▶ **Your assignment**:
Copy the data exactly from the line that contains "loft(bm, [[(rx * math.cos(t), yc" through the line that contains "c, s = math.cos(t), math.sin(t)", keeping both end lines and leaving out everything else.

⁂

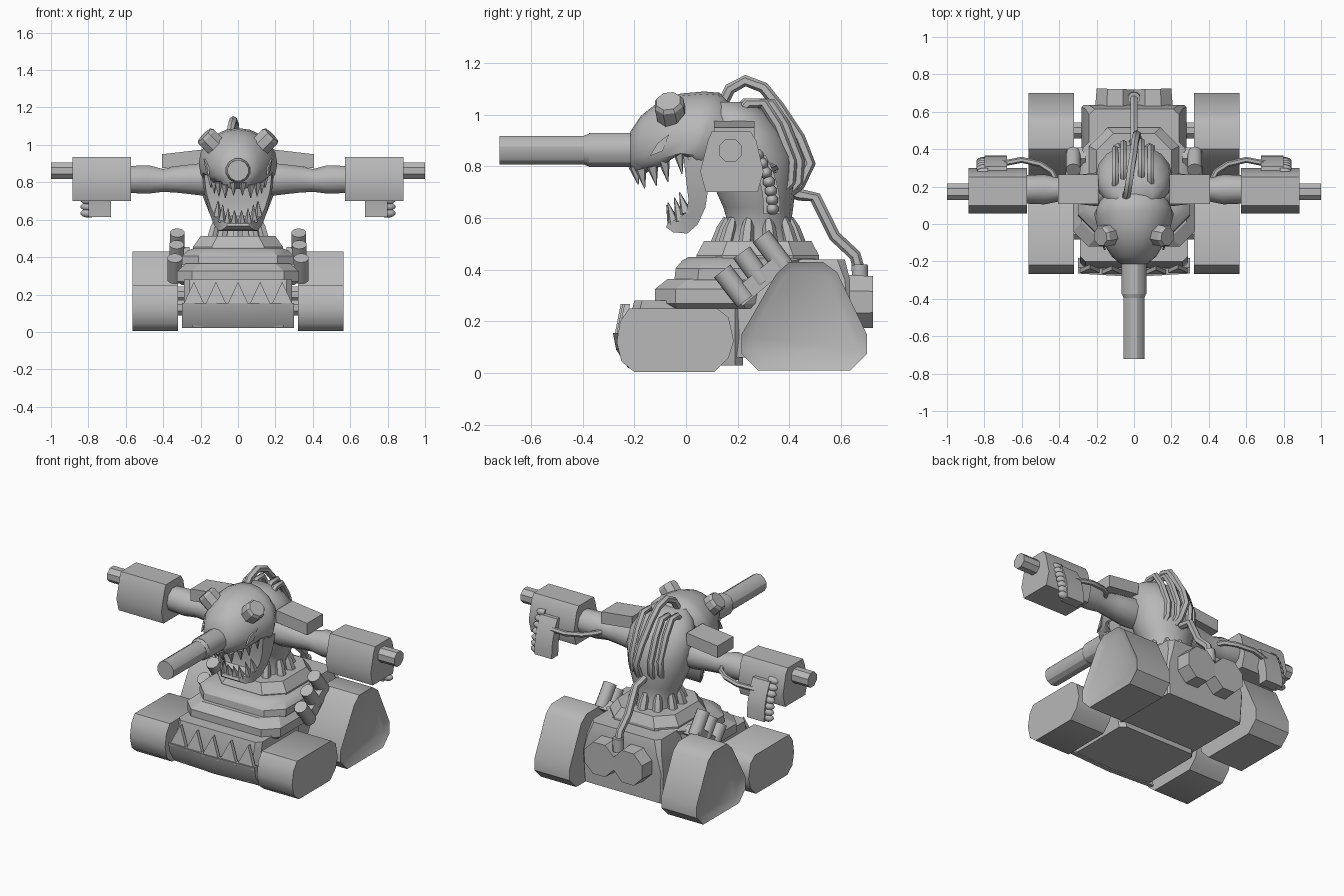
import bpy, bmesh, math
from mathutils import Vector, Matrix

if "Cube" in bpy.data.objects:
    bpy.data.objects.remove(bpy.data.objects["Cube"])

grey = bpy.data.materials.new("plain grey")
grey.diffuse_color = (0.48, 0.48, 0.48, 1)
grey.use_nodes = True
grey.node_tree.nodes["Principled BSDF"].inputs["Base Color"].default_value = grey.diffuse_color


def finish(name, bm, mirror=False, angle=30):
    """Turn a bmesh into an object, optionally mirrored across x."""
    bmesh.ops.recalc_face_normals(bm, faces=bm.faces)
    if mirror:
        dup = bmesh.ops.duplicate(bm, geom=bm.verts[:] + bm.edges[:] + bm.faces[:])["geom"]
        for v in [g for g in dup if isinstance(g, bmesh.types.BMVert)]:
            v.co.x *= -1
        bmesh.ops.reverse_faces(bm, faces=[g for g in dup if isinstance(g, bmesh.types.BMFace)])
    me = bpy.data.meshes.new(name)
    bm.to_mesh(me)
    bm.free()
    me.materials.append(grey)
    ob = bpy.data.objects.new(name, me)
    bpy.context.collection.objects.link(ob)
    bpy.ops.object.select_all(action='DESELECT')
    ob.select_set(True)
    bpy.context.view_layer.objects.active = ob
    bpy.ops.object.shade_smooth_by_angle(angle=math.radians(angle))
    return ob


def loft(bm, rings):
    """Skin a list of equal-length rings and cap both ends."""
    loops = [[bm.verts.new(p) for p in r] for r in rings]
    n = len(loops[0])
    for a, b in zip(loops, loops[1:]):
        for i in range(n):
            bm.faces.new((a[i], a[(i + 1) % n], b[(i + 1) % n], b[i]))
    return bm.faces.new(loops[0]), bm.faces.new(loops[-1])


def extrude_x(bm, profile, x0, x1):
    return loft(bm, [[(x, y, z) for y, z in profile] for x in (x0, x1)])


def tube(bm, pts, radii, n=8, up=(1, 0, 0)):
    """Round tube through points; radii is one value or one per point."""
    pts = [Vector(p) for p in pts]
    radii = radii if isinstance(radii, (list, tuple)) else [radii] * len(pts)
    rings = []
    for i, p in enumerate(pts):
        d = (pts[min(i + 1, len(pts) - 1)] - pts[max(i - 1, 0)]).normalized()
        u = Vector(up) - d * d.dot(Vector(up))
        u.normalize()
        w = d.cross(u)
        rings.append([p + (u * math.cos(t) + w * math.sin(t)) * radii[i]
                      for t in [(k + .5) * math.tau / n for k in range(n)]])
    loft(bm, rings)


def slab(x, y0, y1, c, z):
    """Rectangle ring with clipped corners."""
    return [(x - c, y0, z), (x, y0 + c, z), (x, y1 - c, z), (x - c, y1, z),
            (c - x, y1, z), (-x, y1 - c, z), (-x, y0 + c, z), (c - x, y0, z)]


def stack(name, layers):
    bm = bmesh.new()
    loft(bm, [slab(*l) for l in layers])
    return finish(name, bm, angle=25)


# Front tracks
bm = bmesh.new()
extrude_x(bm, [(-.22, .25), (.12, .25), (.165, .215), (.185, .125), (.165, .06), (.11, .004),
               (-.2, .004), (-.25, .045), (-.268, .12), (-.255, .2)], .32, .565)
finish("front_track", bm, True, 40)

# Rear tracks with a recessed outer panel
bm = bmesh.new()
_, outer = extrude_x(bm, [(.215, .075), (.28, .01), (.635, .01), (.70, .075), (.70, .15), (.585, .39),
                          (.53, .43), (.40, .43), (.35, .385), (.215, .15)], .32, .565)
bmesh.ops.recalc_face_normals(bm, faces=bm.faces)
bmesh.ops.inset_region(bm, faces=[outer], thickness=.035)
for v in outer.verts:
    v.co.x -= .02
finish("rear_track", bm, True, 40)

# Axles
bm = bmesh.new()
for y, z in ((-.04, .13), (.5, .2)):
    tube(bm, [(-.34, y, z), (.34, y, z)], .045, 8, (0, 0, 1))
finish("axle", bm)

# Hull: lower tub, rear engine housing, stepped deck, collar
stack("lower_hull", [(.27, -.22, .22, .03, .03), (.29, -.235, .22, .03, .14), (.29, -.2, .22, .03, .28)])
stack("rear_hull", [(.27, .1, .63, .01, .06), (.28, .1, .635, .01, .25), (.26, .1, .635, .02, .36),
                    (.24, .1, .615, .03, .44)])
stack("front_deck", [(.30, -.10, .3, .07, .25), (.325, -.12, .3, .08, .27), (.325, -.12, .3, .08, .325),
                     (.28, -.07, .3, .08, .365)])
stack("upper_deck", [(.30, -.045, .45, .09, .36), (.30, -.04, .45, .09, .405), (.27, -.015, .5, .09, .435),
                     (.23, .01, .5, .09, .45)])
stack("turret_collar", [(.24, .04, .515, .1, .44), (.24, .04, .515, .1, .455), (.2, .07, .485, .09, .512)])

# Bumper with a row of upright fangs
bm = bmesh.new()
loft(bm, [[(x, y + abs(x) * .06, z) for y, z in
           ((-.225, .02), (-.27, .09), (-.283, .155), (-.25, .155), (-.2, .02))]
          for x in (-.30, -.15, 0, .15, .30)])
finish("front_bumper", bm)
bm = bmesh.new()
for i in range(5):
    cx = (i - 2) * .118
    y = -.278 + abs(cx) * .06
    tri = [(cx - .059, .14), (cx + .059, .14), (cx, .268)]
    loft(bm, [[(x, y + o + (z - .14) * .2, z) for x, z in tri] for o in (0, .022)])
finish("bumper_fang", bm)

# Rear canisters
bm = bmesh.new()
tube(bm, [(.103, .6, .275), (.1, .722, .275)], [.115, .108], 8)
finish("rear_canister", bm, True)

# Side exhaust stubs on a sloping base
bm = bmesh.new()
for x, y0, z0, y1, z1 in ((.325, .29, .53, .38, .41), (.328, .215, .467, .30, .35), (.338, .14, .395, .23, .28)):
    tube(bm, [(x, y1, z1), (x, y0, z0)], .04, 10)
finish("exhaust_stub", bm, True, 40)
bm = bmesh.new()
extrude_x(bm, [(.17, .31), (.35, .455), (.41, .42), (.22, .26)], .26, .36)
finish("exhaust_base", bm, True)

# Torso rising from the collar
bm = bmesh.new()
loft(bm, [[(rx * math.cos(t), yc + ry * math.sin(t), z) for t in [k * math.tau / 16 for k in range(16)]]
          for z, yc, rx, ry in ((.5, .28, .13, .15), (.57, .285, .125, .12), (.64, .28, .155, .135),
                                (.73, .265, .19, .16), (.84, .255, .205, .17), (.93, .225, .2, .155),
                                (1.0, .195, .165, .13), (1.05, .16, .1, .09))])
finish("torso", bm, angle=50)

# Pistons around the neck
bm = bmesh.new()
for k in range(10):
    t = (k + .5) * math.tau / 10
    c, s = math.cos(t), math.sin(t)
    tube(bm, [(.145 * c, .28 + .155 * s, .5), (.13 * c, .28 + .135 * s, .56), (.12 * c, .28 + .12 * s, .6)],
         [.03, .026, .015], 6)
finish("neck_piston", bm)

# Skull: rounded dome narrowing to the snout, clipped along the mouth
bm = bmesh.new()
loft(bm, [[(rx * math.cos(t), y + max(0, math.sin(t)) * lean, max(zc + rz * math.sin(t), low))
           for t in [k * math.tau / 20 for k in range(20)]]
          for y, zc, rx, rz, low, lean in (
              (-.215, .865, .07, .07, .79, 0), (-.175, .875, .118, .12, .765, 0),
              (-.1, .885, .165, .17, .8, 0), (-.02, .895, .195, .187, .85, 0),
              (.04, .9, .21, .19, .81, .03), (.06, .9, .21, .185, .8, .07), (.10, .9, .19, .13, .8, .08))])
finish("skull", bm, angle=45)

# Snout cannon
bm = bmesh.new()
tube(bm, [(0, -.19, .863), (0, -.375, .863)], .068, 12)
tube(bm, [(0, -.37, .863), (0, -.395, .863)], [.068, .058], 12)
tube(bm, [(0, -.39, .863), (0, -.722, .863)], .057, 12)
finish("snout_cannon", bm)

# Round eye lamps and slit eyes
bm = bmesh.new()
d = Vector((.7, -.15, .7)).normalized()
c = Vector((.152, -.062, 1.025))
tube(bm, [c - d * .06, c + d * .025, c + d * .04], [.06, .06, .05], 8, (0, 1, 0))
finish("eye_lamp", bm, True)
bm = bmesh.new()
loft(bm, [[(x + o, y, z) for x, y, z in ((.158, -.14, .84), (.17, -.09, .86), (.181, -.065, .925), (.162, -.11, .89))]
          for o in (-.006, .003)])
finish("slit_eye", bm, True)

# Lower jaw: curved slab narrowing toward the chin
bm = bmesh.new()
jaw = [((.10, .83), (-.01, .84), .19), ((.09, .74), (.0, .75), .18), ((.075, .64), (.01, .67), .155),
       ((.045, .575), (-.0, .62), .13), ((.005, .54), (-.03, .6), .105), ((-.05, .545), (-.05, .59), .085),
       ((-.078, .565), (-.07, .58), .06)]
loft(bm, [[(w, *a), (w * .95, *b), (-w * .95, *b), (-w, *a)] for a, b, w in jaw])
finish("lower_jaw", bm)

# Teeth of both jaws
bm = bmesh.new()
for x, y, z, h in ((.025, -.2, .8, -.07), (.07, -.175, .79, -.075), (.105, -.13, .8, -.075),
                   (.13, -.085, .82, -.08), (.15, -.03, .86, -.09), (.165, .02, .84, -.1),
                   (.02, -.05, .58, .07), (.055, -.045, .58, .08), (.085, -.02, .59, .09), (.11, .0, .62, .08)):
    tube(bm, [(x, y, z), (x * .97, y + (.015 if h < 0 else -.025), z + h)], [.024, .002], 5)
finish("tooth", bm, True)

# Upper arms and shoulder plates
bm = bmesh.new()
tube(bm, [(x, .185, z) for x, z in ((.1, .825), (.2, .815), (.32, .815), (.4, .81), (.48, .815), (.6, .815))],
     [.09, .09, .075, .064, .08, .075], 10, (0, 0, 1))
finish("upper_arm", bm, True, 50)
bm = bmesh.new()
loft(bm, [[(x, y, z) for y, z in ((.108, zt), (.265, zt), (.265, zb), (.108, zb))]
          for x, zt, zb in ((.19, .975, .90), (.405, .95, .875))])
finish("shoulder_plate", bm, True)

# Forearm housings and gun barrels
bm = bmesh.new()
extrude_x(bm, [(.1, .935), (.25, .935), (.272, .9), (.30, .78), (.277, .70), (.077, .70), (.055, .78), (.085, .9)],
          .572, .885)
finish("forearm_housing", bm, True)
bm = bmesh.new()
tube(bm, [(.87, .172, .862), (1, .172, .862)], .048, 8, (0, 0, 1))
finish("gun_barrel", bm, True)

# Curved magazines with a row of rounds
arc = [(.285 + .055 * math.sin(a), .63 + .225 * k / 6) for k, a in [(k, math.pi * (.85 - k * .125)) for k in range(7)]]
arc = [(.335 - .00 * k - .0016 * k * k, .635 + .035 * k) for k in range(7)]
bm = bmesh.new()
extrude_x(bm, [(y + .03, z + o) for y, z, o in [(arc[0][0], .615, 0)] + [(y, z, 0) for y, z in arc[1:]]]
          + [(y - .035, z) for y, z in arc[:0:-1]] + [(arc[0][0] - .035, .615)], .68, .8)
finish("magazine", bm, True)
bm = bmesh.new()
for y, z in arc:
    tube(bm, [(.78, y, z), (.815, y, z), (.83, y, z), (.842, y, z)], [.024, .024, .018, .006], 8, (0, 0, 1))
finish("magazine_round", bm, True, 50)

# Arm feed cables
bm = bmesh.new()
tube(bm, [(.41, .22, .81), (.44, .28, .81), (.5, .32, .8), (.6, .343, .79), (.72, .32, .78)], .016, 6, (0, 0, 1))
finish("arm_cable", bm, True, 50)

# Head and back cables
bm = bmesh.new()
crest = [(.14, 1.04), (.17, 1.1), (.23, 1.132), (.30, 1.105), (.36, 1.03), (.44, .91), (.48, .81), (.44, .73), (.37, .68)]
side = [(.22, 1.0), (.26, 1.045), (.32, 1.045), (.375, .96), (.43, .82), (.425, .74), (.36, .67)]
tube(bm, [(-.045 + .01 * i, *p) for i, p in enumerate(crest)], .022, 6)
for x, dy in ((-.1, -.03), (-.055, 0), (.04, .01), (.09, -.02)):
    tube(bm, [(x, y + dy, z) for y, z in side], .02, 6)
tube(bm, [(0, .38, .71), (0, .44, .69), (0, .5, .68), (0, .575, .53), (0, .655, .455), (0, .675, .38)], .023, 6)
tube(bm, [(0, .672, .42), (0, .675, .34)], .034, 8)
finish("back_cable", bm, angle=50)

⁂

▶ **Exercise solution**:
loft(bm, [[(rx * math.cos(t), yc + ry * math.sin(t), z) for t in [k * math.tau / 16 for k in range(16)]]
          for z, yc, rx, ry in ((.5, .28, .13, .15), (.57, .285, .125, .12), (.64, .28, .155, .135),
                                (.73, .265, .19, .16), (.84, .255, .205, .17), (.93, .225, .2, .155),
                                (1.0, .195, .165, .13), (1.05, .16, .1, .09))])
finish("torso", bm, angle=50)

# Pistons around the neck
bm = bmesh.new()
for k in range(10):
    t = (k + .5) * math.tau / 10
    c, s = math.cos(t), math.sin(t)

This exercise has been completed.